• ASSIGNMENT:
Say how many lines in the entries below mention "name", with no other words.

[Data entries]
BEGIN

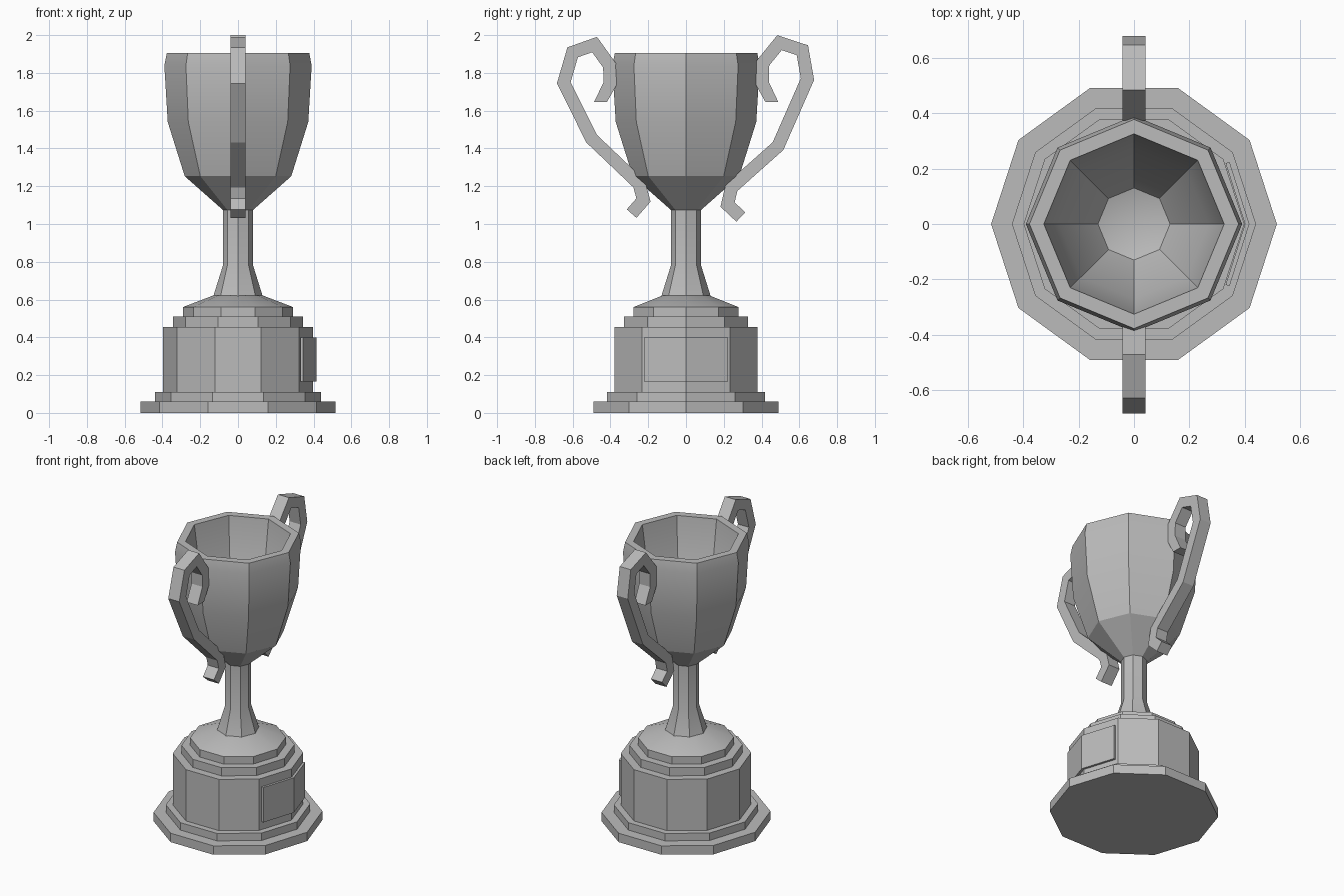
import bpy, bmesh, math
from mathutils import Vector

cube = bpy.data.objects.get("Cube")
if cube:
    bpy.data.objects.remove(cube, do_unlink=True)

metal = bpy.data.materials.new("grey_metal")
metal.use_nodes = True
GREY = (0.5, 0.5, 0.5, 1)
metal.diffuse_color = GREY
metal.node_tree.nodes["Principled BSDF"].inputs["Base Color"].default_value = GREY


def finish(name, bm, smooth=True):
    bmesh.ops.recalc_face_normals(bm, faces=bm.faces)
    mesh = bpy.data.meshes.new(name)
    bm.to_mesh(mesh)
    bm.free()
    mesh.materials.append(metal)
    obj = bpy.data.objects.new(name, mesh)
    bpy.context.collection.objects.link(obj)
    if smooth:
        bpy.ops.object.select_all(action='DESELECT')
        obj.select_set(True)
        bpy.context.view_layer.objects.active = obj
        bpy.ops.object.shade_smooth_by_angle(angle=math.radians(30))
    return obj


def turned(name, sides, profile):
    """Solid of revolution from (radius, z) points; radius 0 makes a tip."""
    bm = bmesh.new()
    rings = []
    for r, z in profile:
        if r == 0:
            rings.append([bm.verts.new((0, 0, z))] * sides)
        else:
            angles = [math.tau * i / sides for i in range(sides)]
            rings.append([bm.verts.new((r * math.cos(a), r * math.sin(a), z)) for a in angles])
    for low, high in zip(rings, rings[1:]):
        for i in range(sides):
            j = (i + 1) % sides
            corners = dict.fromkeys((low[i], low[j], high[j], high[i]))
            bm.faces.new(list(corners))
    for ring in (rings[0], rings[-1]):
        if ring[0] is not ring[1]:
            bm.faces.new(ring)
    return finish(name, bm)


def slab(name, outline, axis, start, end):
    """Extrude strips between two matching edge lines along an axis."""
    bm = bmesh.new()
    left, right = outline
    def place(p, t):
        return (t, p[0], p[1]) if axis == 'X' else (p[0], p[1], t)
    loops = [[bm.verts.new(place(p, t)) for p in line]
             for line in (left, right) for t in (start, end)]
    a, b, c, d = loops
    for i in range(len(left) - 1):
        for u, v in ((a, b), (b, d), (d, c), (c, a)):
            bm.faces.new((u[i], u[i + 1], v[i + 1], v[i]))
    for i in (0, -1):
        bm.faces.new((a[i], b[i], d[i], c[i]))
    return finish(name, bm, smooth=False)


def ribbon(path, half):
    """Mitred offsets on both sides of a path."""
    pts = [Vector(p) for p in path]
    dirs = [(q - p).normalized() for p, q in zip(pts, pts[1:])]
    left, right = [], []
    for i, p in enumerate(pts):
        d0, d1 = dirs[max(i - 1, 0)], dirs[min(i, len(dirs) - 1)]
        n0, n1 = Vector((-d0.y, d0.x)), Vector((-d1.y, d1.x))
        n = (n0 + n1).normalized()
        offset = n * half / n.dot(n0)
        if i == 0:  # level cut at the curl
            offset = Vector((math.copysign(half, n.x), 0))
        left.append(p + offset)
        right.append(p - offset)
    return left, right


# Stepped base
turned("bottom_step", 10, [(0.515, 0), (0.515, 0.06)])
turned("upper_step", 10, [(0.44, 0.06), (0.44, 0.11)])
turned("plinth", 10, [(0.398, 0.11), (0.398, 0.455)])
turned("plinth_cap", 10, [(0.345, 0.455), (0.345, 0.51)])
turned("foot", 10, [(0.292, 0.51), (0.292, 0.56), (0.13, 0.622)])

# Stem and hollow bowl
turned("stem", 8, [(0.13, 0.62), (0.08, 0.78), (0.08, 1.075)])
turned("bowl", 8, [
    (0.075, 1.07), (0.282, 1.253), (0.372, 1.54), (0.39, 1.84), (0.377, 1.905),
    (0.325, 1.905), (0.27, 1.5), (0.13, 1.28), (0, 1.24)])

# Plaque folded around the plinth corner
slab("plaque", ([(0.33, -0.22), (0.4, 0), (0.33, 0.22)],
                [(0.345, -0.222), (0.416, 0), (0.345, 0.222)]), 'Z', 0.165, 0.4)

# Curled handles
back_path = [(0.455, 1.645), (0.405, 1.743), (0.407, 1.852), (0.495, 1.96), (0.616, 1.92),
             (0.643, 1.767), (0.487, 1.412), (0.241, 1.193), (0.22, 1.103), (0.29, 1.037)]
front_path = [(-0.453, 1.645), (-0.402, 1.743), (-0.405, 1.84), (-0.484, 1.95), (-0.6, 1.909),
              (-0.647, 1.748), (-0.5, 1.452), (-0.248, 1.212), (-0.225, 1.127), (-0.288, 1.055)]
for name, path in (("back_handle", back_path), ("front_handle", front_path)):
    slab(name, ribbon(path, 0.034), 'X', -0.041, 0.041)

END

• EXERCISE RESULT:
9